ASSIGNMENT: In the records below, some lines hold the word "along". Copy each of those lines.
== STUDY MATERIAL ==
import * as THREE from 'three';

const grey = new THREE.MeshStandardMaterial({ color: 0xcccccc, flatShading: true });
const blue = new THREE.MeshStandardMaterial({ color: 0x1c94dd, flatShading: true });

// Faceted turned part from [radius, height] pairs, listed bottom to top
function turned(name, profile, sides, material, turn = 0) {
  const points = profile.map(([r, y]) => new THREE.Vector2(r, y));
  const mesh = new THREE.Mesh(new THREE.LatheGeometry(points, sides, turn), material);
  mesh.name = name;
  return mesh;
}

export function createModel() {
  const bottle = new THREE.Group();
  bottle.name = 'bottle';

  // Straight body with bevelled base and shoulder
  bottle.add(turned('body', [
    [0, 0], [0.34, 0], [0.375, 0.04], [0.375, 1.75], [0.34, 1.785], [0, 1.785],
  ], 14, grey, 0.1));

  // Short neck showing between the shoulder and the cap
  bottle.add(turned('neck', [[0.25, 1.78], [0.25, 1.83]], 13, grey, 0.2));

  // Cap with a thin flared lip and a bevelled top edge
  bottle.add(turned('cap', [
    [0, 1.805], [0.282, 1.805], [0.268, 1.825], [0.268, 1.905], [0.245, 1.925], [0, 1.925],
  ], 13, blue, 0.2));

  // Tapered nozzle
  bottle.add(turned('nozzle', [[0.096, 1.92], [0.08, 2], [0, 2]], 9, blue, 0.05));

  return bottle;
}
===
== STUDY MATERIAL ==
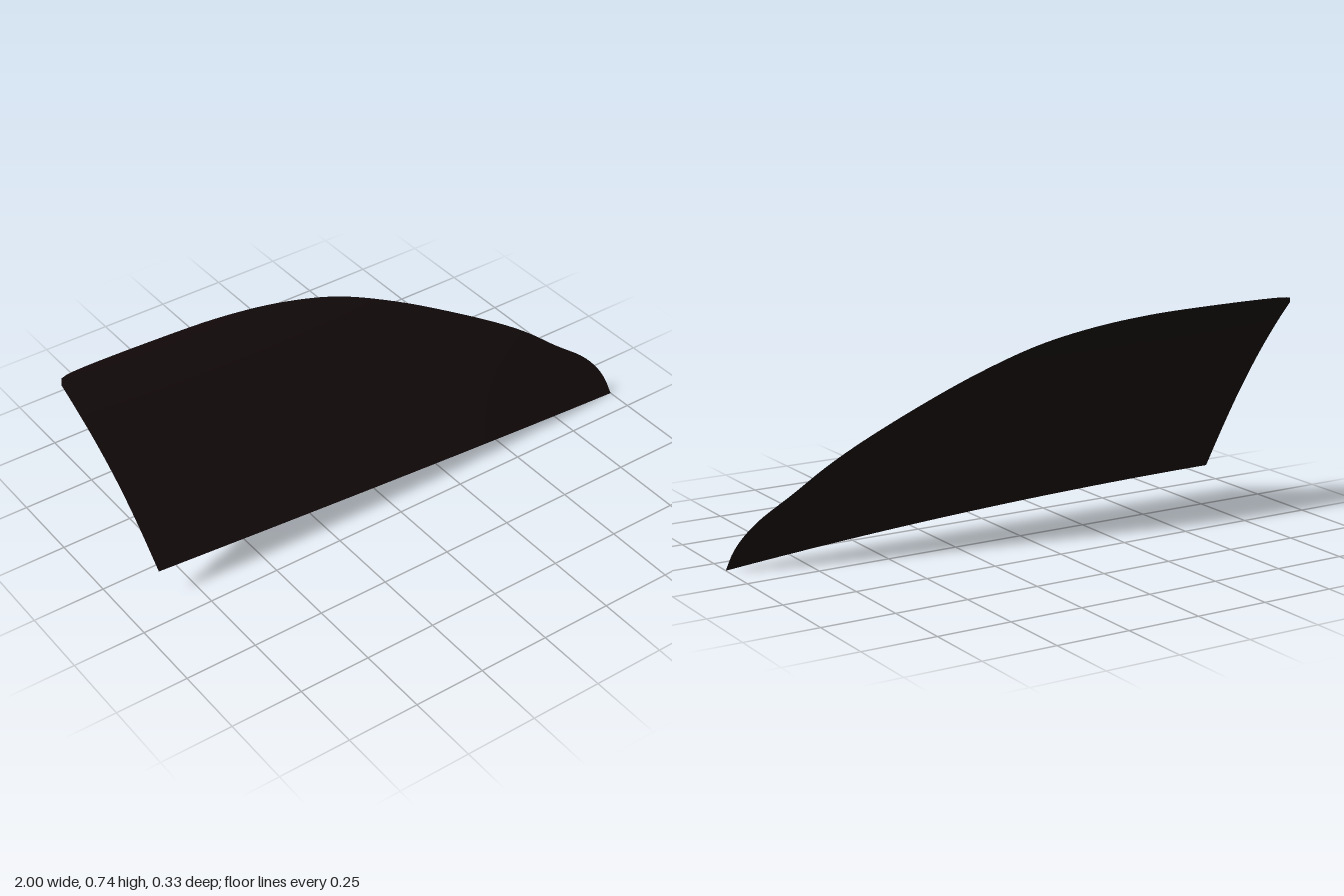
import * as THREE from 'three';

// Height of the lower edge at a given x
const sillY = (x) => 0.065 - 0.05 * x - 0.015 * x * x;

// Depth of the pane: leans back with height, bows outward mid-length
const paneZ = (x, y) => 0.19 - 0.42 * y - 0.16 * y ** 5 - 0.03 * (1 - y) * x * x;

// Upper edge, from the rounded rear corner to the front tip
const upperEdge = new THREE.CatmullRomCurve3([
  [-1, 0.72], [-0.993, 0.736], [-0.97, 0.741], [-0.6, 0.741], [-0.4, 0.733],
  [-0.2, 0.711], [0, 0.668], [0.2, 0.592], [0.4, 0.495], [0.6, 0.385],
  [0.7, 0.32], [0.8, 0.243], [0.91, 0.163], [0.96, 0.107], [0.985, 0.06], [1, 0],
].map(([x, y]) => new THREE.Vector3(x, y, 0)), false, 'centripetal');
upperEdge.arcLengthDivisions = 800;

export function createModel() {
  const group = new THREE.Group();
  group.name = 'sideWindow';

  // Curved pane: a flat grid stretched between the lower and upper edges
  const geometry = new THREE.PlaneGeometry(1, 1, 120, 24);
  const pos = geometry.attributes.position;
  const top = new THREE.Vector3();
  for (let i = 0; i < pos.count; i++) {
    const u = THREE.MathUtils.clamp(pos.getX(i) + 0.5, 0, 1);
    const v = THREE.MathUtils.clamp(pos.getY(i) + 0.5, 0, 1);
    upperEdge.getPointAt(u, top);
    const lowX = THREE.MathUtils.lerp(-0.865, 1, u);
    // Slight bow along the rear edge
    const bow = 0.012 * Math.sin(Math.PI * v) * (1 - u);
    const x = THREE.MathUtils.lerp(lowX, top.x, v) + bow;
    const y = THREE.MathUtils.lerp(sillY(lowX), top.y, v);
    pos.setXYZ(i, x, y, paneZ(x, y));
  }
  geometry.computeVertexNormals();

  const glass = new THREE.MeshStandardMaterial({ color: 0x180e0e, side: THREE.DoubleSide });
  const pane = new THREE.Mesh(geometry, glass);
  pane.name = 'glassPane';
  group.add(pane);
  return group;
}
===
== STUDY MATERIAL ==
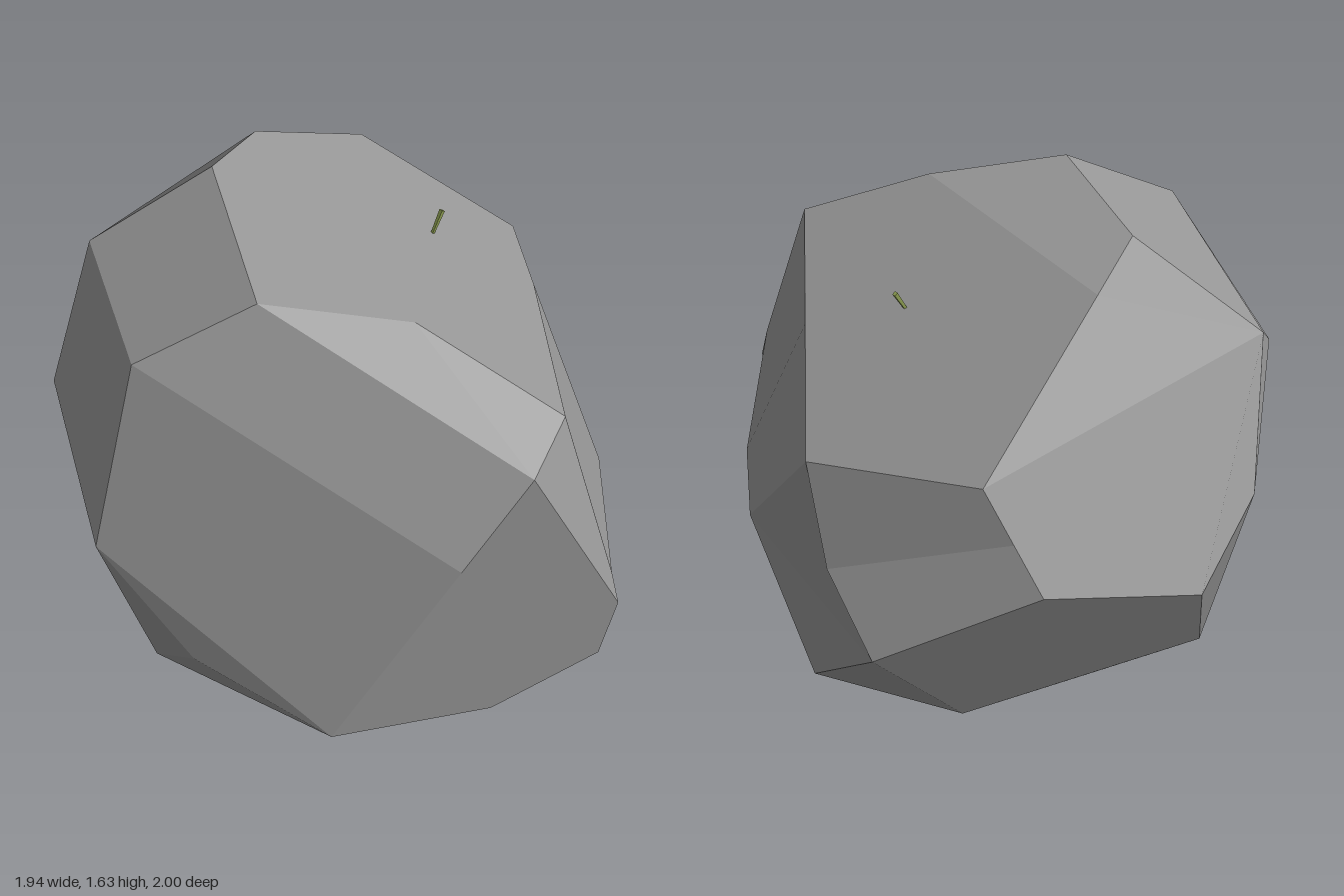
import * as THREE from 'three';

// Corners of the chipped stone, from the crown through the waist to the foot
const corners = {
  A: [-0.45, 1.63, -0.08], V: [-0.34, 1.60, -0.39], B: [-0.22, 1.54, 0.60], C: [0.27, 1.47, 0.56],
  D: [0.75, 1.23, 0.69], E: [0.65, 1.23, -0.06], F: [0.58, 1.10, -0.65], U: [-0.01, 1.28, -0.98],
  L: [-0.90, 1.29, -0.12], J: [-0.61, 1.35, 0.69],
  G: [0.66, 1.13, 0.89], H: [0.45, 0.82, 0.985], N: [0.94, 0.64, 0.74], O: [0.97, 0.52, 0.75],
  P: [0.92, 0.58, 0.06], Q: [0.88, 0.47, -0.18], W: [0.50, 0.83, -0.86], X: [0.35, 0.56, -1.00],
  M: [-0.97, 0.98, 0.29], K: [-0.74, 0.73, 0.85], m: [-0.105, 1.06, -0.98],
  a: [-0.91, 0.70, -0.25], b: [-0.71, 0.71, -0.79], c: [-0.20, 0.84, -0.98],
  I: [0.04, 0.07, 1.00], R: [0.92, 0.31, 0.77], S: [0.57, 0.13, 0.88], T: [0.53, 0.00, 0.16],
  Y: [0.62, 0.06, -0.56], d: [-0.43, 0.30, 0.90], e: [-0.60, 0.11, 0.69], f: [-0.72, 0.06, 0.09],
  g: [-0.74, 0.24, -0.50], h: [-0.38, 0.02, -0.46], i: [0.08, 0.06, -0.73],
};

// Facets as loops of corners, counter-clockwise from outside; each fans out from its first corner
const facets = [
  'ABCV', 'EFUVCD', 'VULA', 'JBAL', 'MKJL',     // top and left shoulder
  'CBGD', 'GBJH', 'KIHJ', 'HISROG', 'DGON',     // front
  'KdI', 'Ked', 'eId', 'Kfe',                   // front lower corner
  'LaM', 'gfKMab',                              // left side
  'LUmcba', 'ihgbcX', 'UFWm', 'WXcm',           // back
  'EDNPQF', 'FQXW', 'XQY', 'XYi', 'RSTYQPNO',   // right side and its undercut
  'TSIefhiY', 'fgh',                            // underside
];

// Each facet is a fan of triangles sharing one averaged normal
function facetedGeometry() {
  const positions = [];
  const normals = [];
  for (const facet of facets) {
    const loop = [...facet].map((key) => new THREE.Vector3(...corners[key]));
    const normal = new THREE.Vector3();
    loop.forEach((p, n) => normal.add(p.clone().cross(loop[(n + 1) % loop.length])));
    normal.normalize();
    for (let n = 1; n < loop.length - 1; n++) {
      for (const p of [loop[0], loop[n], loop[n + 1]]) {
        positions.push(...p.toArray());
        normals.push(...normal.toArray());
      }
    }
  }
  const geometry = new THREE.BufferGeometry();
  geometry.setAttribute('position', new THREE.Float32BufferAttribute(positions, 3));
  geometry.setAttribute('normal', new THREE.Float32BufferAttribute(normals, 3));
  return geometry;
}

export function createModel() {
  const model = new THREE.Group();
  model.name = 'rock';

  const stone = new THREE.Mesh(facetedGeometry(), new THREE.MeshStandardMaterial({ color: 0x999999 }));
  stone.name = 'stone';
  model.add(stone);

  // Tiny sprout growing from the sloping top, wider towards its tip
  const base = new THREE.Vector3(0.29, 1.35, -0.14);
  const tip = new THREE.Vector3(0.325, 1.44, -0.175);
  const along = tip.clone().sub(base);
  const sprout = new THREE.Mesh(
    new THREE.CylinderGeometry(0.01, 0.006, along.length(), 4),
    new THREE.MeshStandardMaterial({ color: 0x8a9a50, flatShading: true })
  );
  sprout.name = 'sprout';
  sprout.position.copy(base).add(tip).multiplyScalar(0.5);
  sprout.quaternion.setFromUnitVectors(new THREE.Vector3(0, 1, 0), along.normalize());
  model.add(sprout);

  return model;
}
===
WRITTEN RESPONSE:
    // Slight bow along the rear edge
  const along = tip.clone().sub(base);
    new THREE.CylinderGeometry(0.01, 0.006, along.length(), 4),
  sprout.quaternion.setFromUnitVectors(new THREE.Vector3(0, 1, 0), along.normalize());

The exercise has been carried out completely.